Work order » Keep each line of the material that includes "context", and leave out the rest.

START Source data

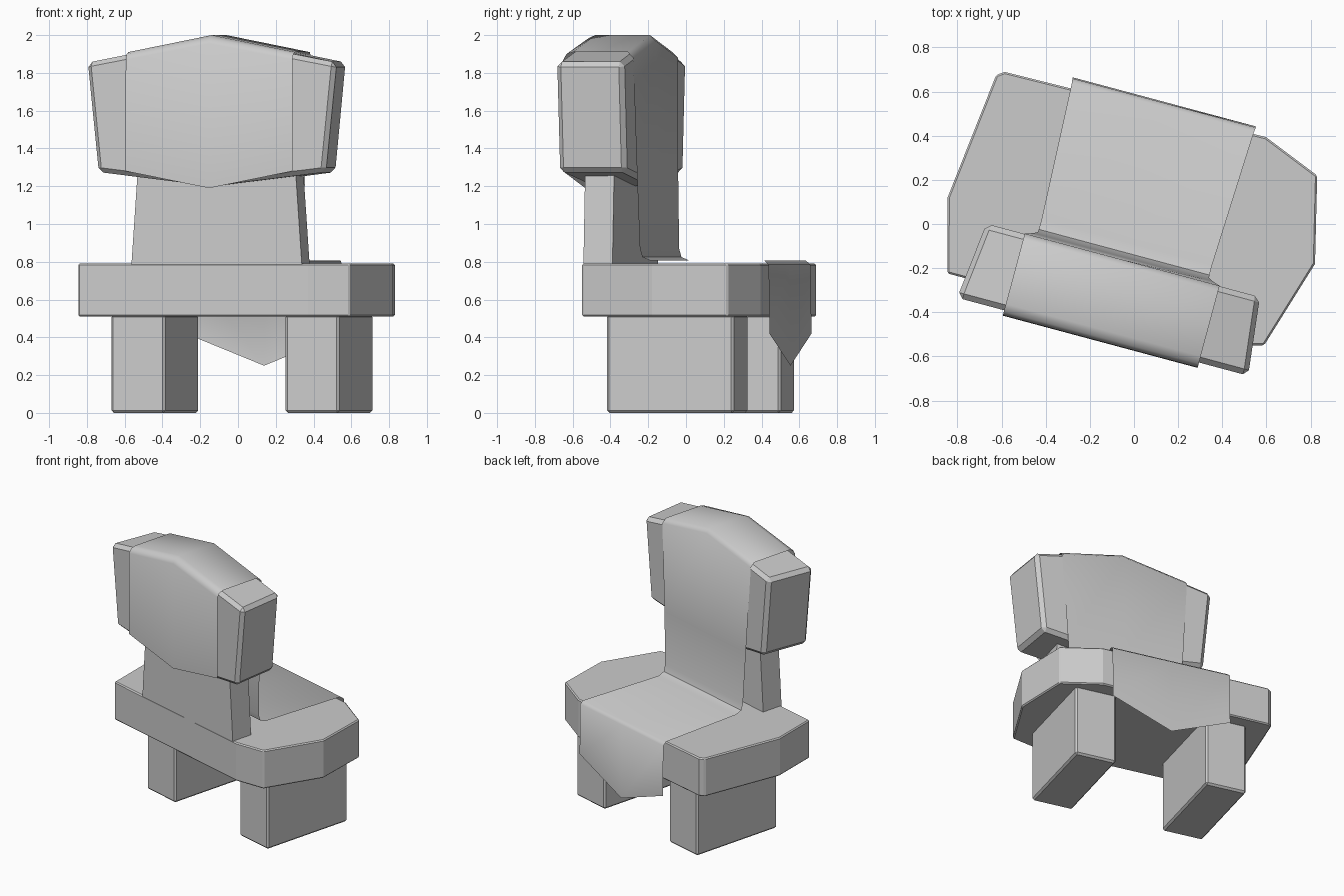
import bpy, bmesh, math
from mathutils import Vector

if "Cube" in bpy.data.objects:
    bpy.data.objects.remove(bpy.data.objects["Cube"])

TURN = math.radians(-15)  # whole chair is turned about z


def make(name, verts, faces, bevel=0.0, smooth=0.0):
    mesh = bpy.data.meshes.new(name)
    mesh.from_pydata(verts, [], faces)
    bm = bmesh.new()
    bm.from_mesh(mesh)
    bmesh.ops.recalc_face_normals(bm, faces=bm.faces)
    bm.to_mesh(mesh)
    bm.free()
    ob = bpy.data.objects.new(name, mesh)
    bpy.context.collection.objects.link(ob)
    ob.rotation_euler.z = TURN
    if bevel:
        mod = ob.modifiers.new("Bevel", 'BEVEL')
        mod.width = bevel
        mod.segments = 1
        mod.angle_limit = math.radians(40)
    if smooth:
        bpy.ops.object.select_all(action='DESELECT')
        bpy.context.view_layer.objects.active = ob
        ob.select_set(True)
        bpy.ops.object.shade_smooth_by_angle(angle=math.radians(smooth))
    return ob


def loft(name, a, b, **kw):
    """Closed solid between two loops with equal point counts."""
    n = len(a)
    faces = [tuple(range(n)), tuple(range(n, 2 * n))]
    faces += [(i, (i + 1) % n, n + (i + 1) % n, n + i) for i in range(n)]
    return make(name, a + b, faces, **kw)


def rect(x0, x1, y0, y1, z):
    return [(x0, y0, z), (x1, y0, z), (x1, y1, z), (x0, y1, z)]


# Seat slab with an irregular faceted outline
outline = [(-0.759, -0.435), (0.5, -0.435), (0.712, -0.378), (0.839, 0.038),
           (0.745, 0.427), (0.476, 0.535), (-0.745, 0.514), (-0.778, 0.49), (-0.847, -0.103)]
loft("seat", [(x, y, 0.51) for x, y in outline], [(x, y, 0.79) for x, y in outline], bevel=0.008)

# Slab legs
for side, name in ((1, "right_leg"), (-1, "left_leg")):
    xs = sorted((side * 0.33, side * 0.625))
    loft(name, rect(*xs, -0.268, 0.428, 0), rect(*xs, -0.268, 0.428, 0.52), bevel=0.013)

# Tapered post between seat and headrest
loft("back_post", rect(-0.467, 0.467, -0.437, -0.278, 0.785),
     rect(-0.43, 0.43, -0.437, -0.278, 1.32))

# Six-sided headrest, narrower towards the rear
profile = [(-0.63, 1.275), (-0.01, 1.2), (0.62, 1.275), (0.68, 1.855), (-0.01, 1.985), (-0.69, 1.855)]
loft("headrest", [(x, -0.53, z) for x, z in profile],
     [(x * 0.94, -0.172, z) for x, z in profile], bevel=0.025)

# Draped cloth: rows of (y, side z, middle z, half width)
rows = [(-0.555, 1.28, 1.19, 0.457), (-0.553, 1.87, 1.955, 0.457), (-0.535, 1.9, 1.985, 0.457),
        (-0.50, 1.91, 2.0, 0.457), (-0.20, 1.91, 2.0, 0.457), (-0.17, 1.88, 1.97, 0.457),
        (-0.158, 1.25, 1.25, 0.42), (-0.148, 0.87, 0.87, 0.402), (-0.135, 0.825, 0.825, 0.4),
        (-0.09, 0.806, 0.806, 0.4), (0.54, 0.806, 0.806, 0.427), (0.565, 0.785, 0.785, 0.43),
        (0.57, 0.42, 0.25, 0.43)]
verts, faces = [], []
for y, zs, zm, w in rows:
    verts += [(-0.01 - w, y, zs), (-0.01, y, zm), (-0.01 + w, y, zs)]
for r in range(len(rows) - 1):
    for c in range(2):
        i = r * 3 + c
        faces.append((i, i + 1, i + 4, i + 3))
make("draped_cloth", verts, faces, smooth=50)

END Source data

Response to this task »
    bpy.context.collection.objects.link(ob)
        bpy.context.view_layer.objects.active = ob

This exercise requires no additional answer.